Falls aren’t necessarily inevitable but they are extremely hard to totally prevent. We can do our best – both for ourselves and the clients we work with to help fall-proof their homes. Aging in place means being independent at home and being safe in that home. Both ideals are threatened when falls occur.
We know that falls can happen from slipping on loose throw rugs or tripping over electric cords that cross our path of travel. Worn carpeting that has stretched and bunched up can catch a toe or heel as someone walks across it – or a walker leg or wheel. Even plush carpeting can present issues by affecting someone’s balance.
Tripping over storage items (boxes or containers), attempting to sidestep suitcases, books, or other items that are setting on the floor or on steps and then slipping, or misjudging a step can lead to falling. Stairs like wooden basement stairs often have an open back (“open-tread”) that can allow a person’s foot to slide into the opening an trap it – causing a fall backwards.
Attempting to stand on a stool or step ladder can be dangerous if the device slips or tips – or we lean to far and lose our balance.
There just is no shortage of potential ways to fall in and about the home. In the yard, we can trip over garden hoses, toys, balls, sprinklers, and yard tools that may be partially hidden or concealed in the grass. Tree branches – from small twigs to larger limbs can get caught in our gait and cause a fall. There are divots from activities or animal activity (dogs, squirrels, or others). There might be fruit, nuts, or seeds that have fallen to the ground from trees in our yard that can cause us to step improperly when our foot comes in contact with them. And on it goes.
A leading cause of falling – other than just being careless or not paying attention to what we are doing or what might be in our path – is distractions. Just as distractions while driving are discouraged and even regulated in may places (no cell phone use or texting, for instance), distractions can be just as consequential while walking.
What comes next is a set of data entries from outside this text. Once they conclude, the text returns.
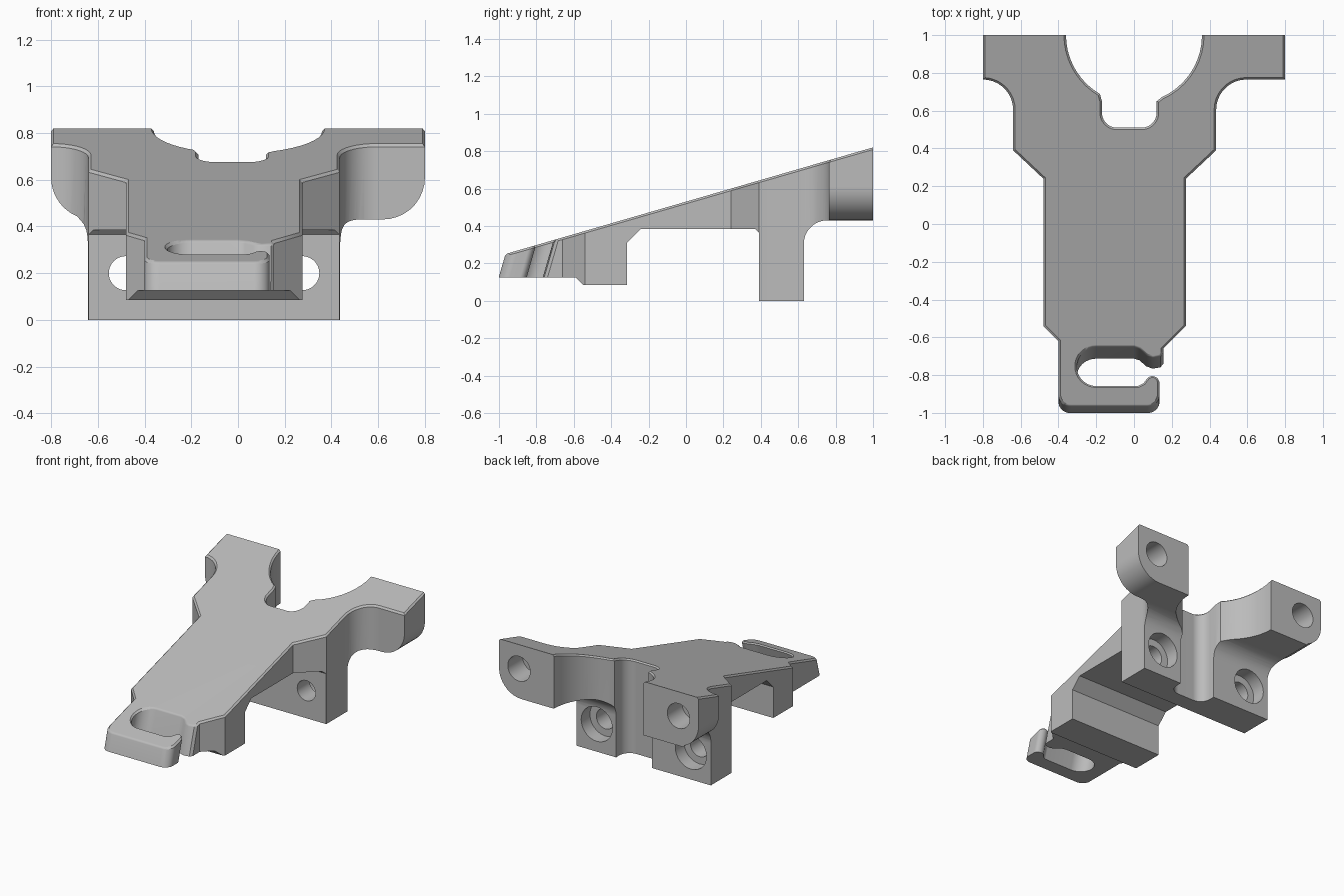
import bpy, bmesh
from math import sin, cos, radians

SLOPE, RISE = 0.29, 0.53   # inclined deck: z = RISE + SLOPE * y

if "Cube" in bpy.data.objects:
    bpy.data.objects.remove(bpy.data.objects["Cube"], do_unlink=True)


def arc(cx, cy, r, a0, a1, n=9):
    angles = [radians(a0 + (a1 - a0) * i / n) for i in range(n + 1)]
    return [(cx + r * cos(a), cy + r * sin(a)) for a in angles]


def deck(y):
    return RISE + SLOPE * y


def prism(name, start, end, bevel_top=False):
    """Solid between two matching rings of points."""
    bm = bmesh.new()
    a = [bm.verts.new(p) for p in start]
    b = [bm.verts.new(p) for p in end]
    bm.faces.new(a)
    top = bm.faces.new(b)
    for i in range(len(a)):
        j = (i + 1) % len(a)
        bm.faces.new((a[i], a[j], b[j], b[i]))
    bmesh.ops.recalc_face_normals(bm, faces=bm.faces[:])
    if bevel_top:
        rim = [e for e in top.edges if min(v.co.y for v in e.verts) < 0.99]
        bmesh.ops.bevel(bm, geom=rim, offset=0.011, segments=1,
                        profile=0.5, affect='EDGES', clamp_overlap=False)
    mesh = bpy.data.meshes.new(name)
    bm.to_mesh(mesh)
    bm.free()
    ob = bpy.data.objects.new(name, mesh)
    bpy.context.collection.objects.link(ob)
    return ob


def boolean(target, tool, operation):
    tool.hide_render = True
    mod = target.modifiers.new("cut", 'BOOLEAN')
    mod.operation, mod.solver, mod.object = operation, 'EXACT', tool
    bpy.context.view_layer.objects.active = target
    bpy.ops.object.modifier_apply(modifier=mod.name)
    bpy.data.objects.remove(tool, do_unlink=True)


# Plan outline: left ear and flank, open hook, right flank and ear, rear recess
left_side = [(-0.8, 1), *arc(-0.8, 0.605, 0.16, 90, 0), (-0.64, 0.39),
             (-0.48, 0.24), (-0.48, -0.54), (-0.4, -0.62)]
hook = [*arc(-0.335, -0.9, 0.065, 180, 270), *arc(0.07, -0.9, 0.065, 270, 360),
        *arc(0.097, -0.84, 0.038, 0, 130), (0.05, -0.84), (0.02, -0.855),
        *arc(-0.2, -0.7525, 0.1025, 270, 90, 16), (0, -0.65), (0.03, -0.66),
        (0.065, -0.695), (0.1, -0.708), (0.14, -0.7), (0.155, -0.68)]
right_side = [(0.155, -0.66), (0.275, -0.54), (0.275, 0.24), (0.435, 0.39),
              *arc(0.595, 0.605, 0.16, 180, 90), (0.8, 0.765), (0.8, 1)]
recess = [*arc(0, 1, 0.36, 0, -66), (0.12, 0.65), *arc(0.04, 0.59, 0.08, 0, -90),
          *arc(-0.09, 0.59, 0.08, -90, -180), (-0.17, 0.65),
          *arc(0, 1, 0.36, -120, -180)]
outline = left_side + hook + right_side + recess

# Hook walls lean with the deck, all other walls are vertical
FLOOR = -0.1
upper = [(x, y, deck(y)) for x, y in outline]
lower = [(x, y, FLOOR) for x, y in left_side]
lower += [(x, y + SLOPE * (FLOOR - deck(y)), FLOOR) for x, y in hook]
lower += [(x, y, FLOOR) for x, y in right_side + recess]
bracket = prism("bracket", lower, upper, bevel_top=True)

# Side profile: front lip, underside channel, foot and raised rear
side = [(-1.2, 1.1), (-1.2, 0.125), (-0.59, 0.125), (-0.55, 0.085),
        (-0.315, 0.085), (-0.315, 0.31), (-0.24, 0.385), (0.37, 0.385),
        (0.39, 0.365), (0.39, 0), (0.63, 0),
        *arc(0.755, 0.305, 0.125, 180, 90), (1.2, 0.43), (1.2, 1.1)]
boolean(bracket, prism("side_profile", [(-1.2, y, z) for y, z in side],
                       [(1.2, y, z) for y, z in side]), 'INTERSECT')

# Front profile: rounded ear corners with fillets into the foot
front = [(0.95, 1.2), (0.95, 0.61), *arc(0.62, 0.61, 0.18, 0, -90),
         *arc(0.52, 0.35, 0.08, 90, 180), (0.44, -0.2), (-0.645, -0.2),
         (-0.645, 0.36), (-0.66, 0.41), (-0.69, 0.445),
         *arc(-0.62, 0.61, 0.18, 245, 180), (-0.95, 0.61), (-0.95, 1.2)]
boolean(bracket, prism("front_profile", [(x, -1.3, z) for x, z in front],
                       [(x, 1.3, z) for x, z in front]), 'INTERSECT')


def bore(x, z, r, y0, y1):
    ring = arc(x, z, r, 0, 360, 40)[:-1]
    tool = prism("bore", [(u, y0, w) for u, w in ring], [(u, y1, w) for u, w in ring])
    boolean(bracket, tool, 'DIFFERENCE')


# Counterbored foot holes and blind ear holes
for x in (-0.48, 0.275):
    bore(x, 0.2, 0.073, 0.3, 0.7)
    bore(x, 0.2, 0.125, 0.53, 0.8)
for x in (-0.64, 0.64):
    bore(x, 0.645, 0.09, 0.83, 1.1)

# Finish
grey = bpy.data.materials.new("plain grey")
grey.use_nodes = True
colour = (0.5, 0.5, 0.5, 1)
grey.diffuse_color = colour
grey.node_tree.nodes["Principled BSDF"].inputs["Base Color"].default_value = colour
bracket.data.materials.clear()
bracket.data.materials.append(grey)
for face in bracket.data.polygons:
    face.material_index = 0

bpy.ops.object.select_all(action='DESELECT')
bracket.select_set(True)
bpy.context.view_layer.objects.active = bracket
bpy.ops.object.shade_smooth_by_angle(angle=radians(30))
weighted = bracket.modifiers.new("weighted_normals", 'WEIGHTED_NORMAL')
weighted.keep_sharp = True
We can’t legislate against activities that might be done in connection with walking, but (all of us, including our clients) need to be totally focused on just walking while we are doing that – whether it’s for exercise or just going to the kitchen to get a snack.
So often while we are walking we are carrying something in our hands that can affect our balance or block our field of view, or we are looking around at the scenery and not looking straight ahead at where we are going or what might be in our path that we could step on. Someone might call out to us and we turn around to acknowledge them – but continue walking forward. We might be talking on the phone or trying to take a photo (with our smartphone or a camera) and not concentrate on where we are walking or what is in front of us.
To remain safe – and upright – we need to be smart about walking. It is serious business – especially when faced with the alternative of being on the ground and risking injury because we were distracted or careless about our walking.